> ABOUT THIS TASK
If a line in the entries contains the word "faces", list it.

──────── DATA RECORDS

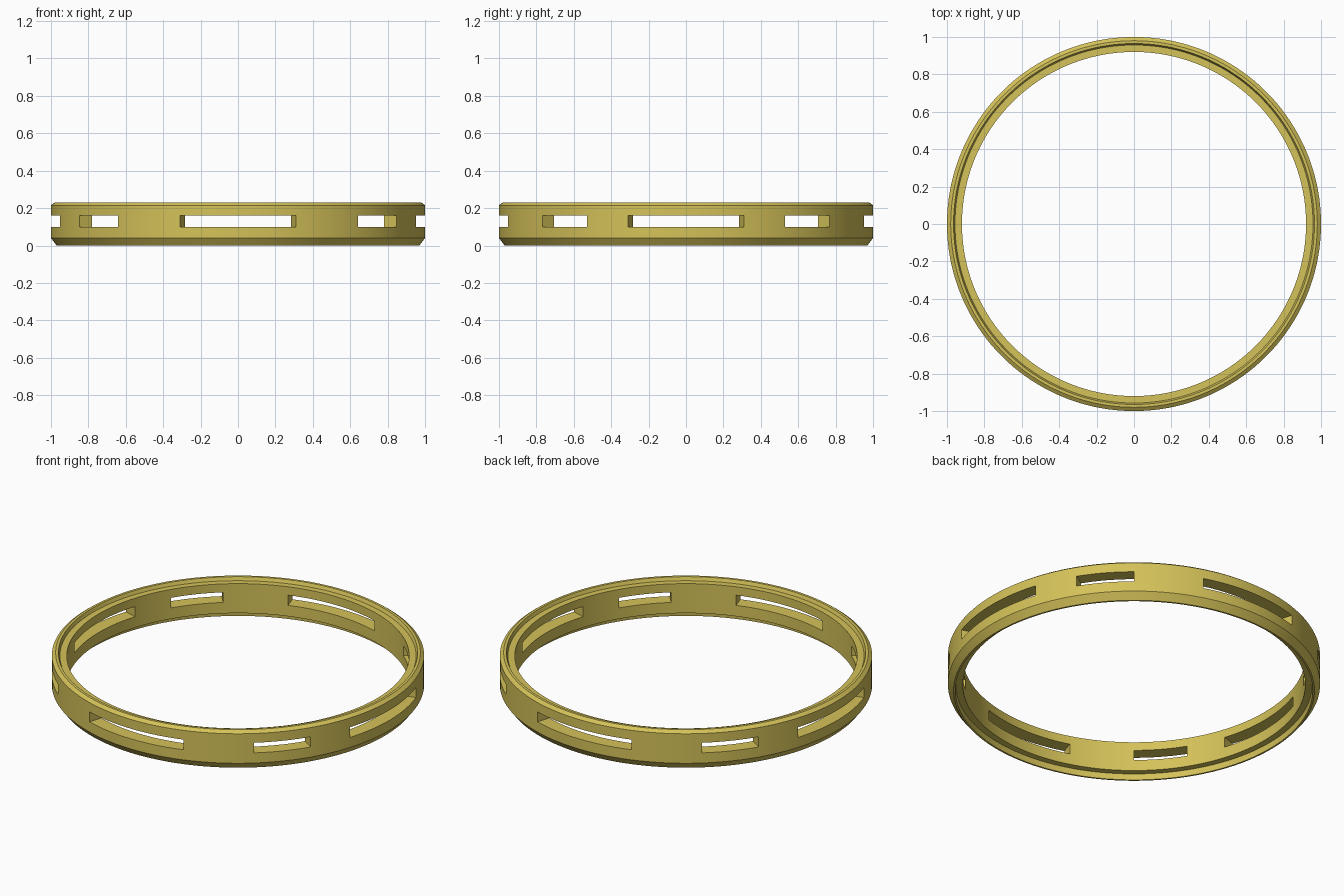
import bpy, bmesh, math

cube = bpy.data.objects.get("Cube")
if cube:
    bpy.data.objects.remove(cube, do_unlink=True)

brass = bpy.data.materials.new("yellow brass")
brass.use_nodes = True
colour = (0.66, 0.54, 0.10, 1)
brass.diffuse_color = colour
brass.node_tree.nodes["Principled BSDF"].inputs["Base Color"].default_value = colour

STEPS = 180
# Cross-section (radius, height): bevelled outside, rebated ledges inside
profile = [(0.97, 0), (1, 0.04), (1, 0.10), (1, 0.16), (1, 0.215), (0.98, 0.23),
           (0.965, 0.23), (0.957, 0.21), (0.92, 0.21), (0.92, 0.16), (0.92, 0.10),
           (0.92, 0.035), (0.957, 0.035), (0.96, 0)]
OUT_LOW, OUT_HIGH, IN_HIGH, IN_LOW = 2, 3, 9, 10


def in_slot(step):
    """Long slots on the four axes, short slots between them."""
    angle = (step % STEPS + 0.5) * 360 / STEPS
    folded = min(angle % 180, 180 - angle % 180)
    return folded < 18 or 40 < folded < 58 or folded > 72


# Revolve the profile, leaving the slot openings out
bm = bmesh.new()
rings = []
for s in range(STEPS):
    a = math.tau * s / STEPS
    rings.append([bm.verts.new((r * math.sin(a), -r * math.cos(a), z)) for r, z in profile])

for s in range(STEPS):
    here, after = rings[s], rings[(s + 1) % STEPS]
    edges = [(i, (i + 1) % len(profile)) for i in range(len(profile))]
    if in_slot(s):
        edges = [e for e in edges if e[0] not in (OUT_LOW, IN_HIGH)]
        # Slot floor and ceiling
        edges += [(OUT_LOW, IN_LOW), (IN_HIGH, OUT_HIGH)]
    for i, j in edges:
        bm.faces.new((here[i], after[i], after[j], here[j]))
    # Slot end walls
    if in_slot(s) != in_slot(s - 1):
        bm.faces.new([here[i] for i in (OUT_LOW, OUT_HIGH, IN_HIGH, IN_LOW)])

bmesh.ops.recalc_face_normals(bm, faces=bm.faces)
mesh = bpy.data.meshes.new("slotted_ring")
bm.to_mesh(mesh)
bm.free()
mesh.materials.append(brass)

ring = bpy.data.objects.new("slotted_ring", mesh)
bpy.context.collection.objects.link(ring)
bpy.context.view_layer.objects.active = ring
ring.select_set(True)
bpy.ops.object.shade_smooth_by_angle(angle=math.radians(20))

────────────────

> EXERCISE RESPONSE
        bm.faces.new((here[i], after[i], after[j], here[j]))
        bm.faces.new([here[i] for i in (OUT_LOW, OUT_HIGH, IN_HIGH, IN_LOW)])
bmesh.ops.recalc_face_normals(bm, faces=bm.faces)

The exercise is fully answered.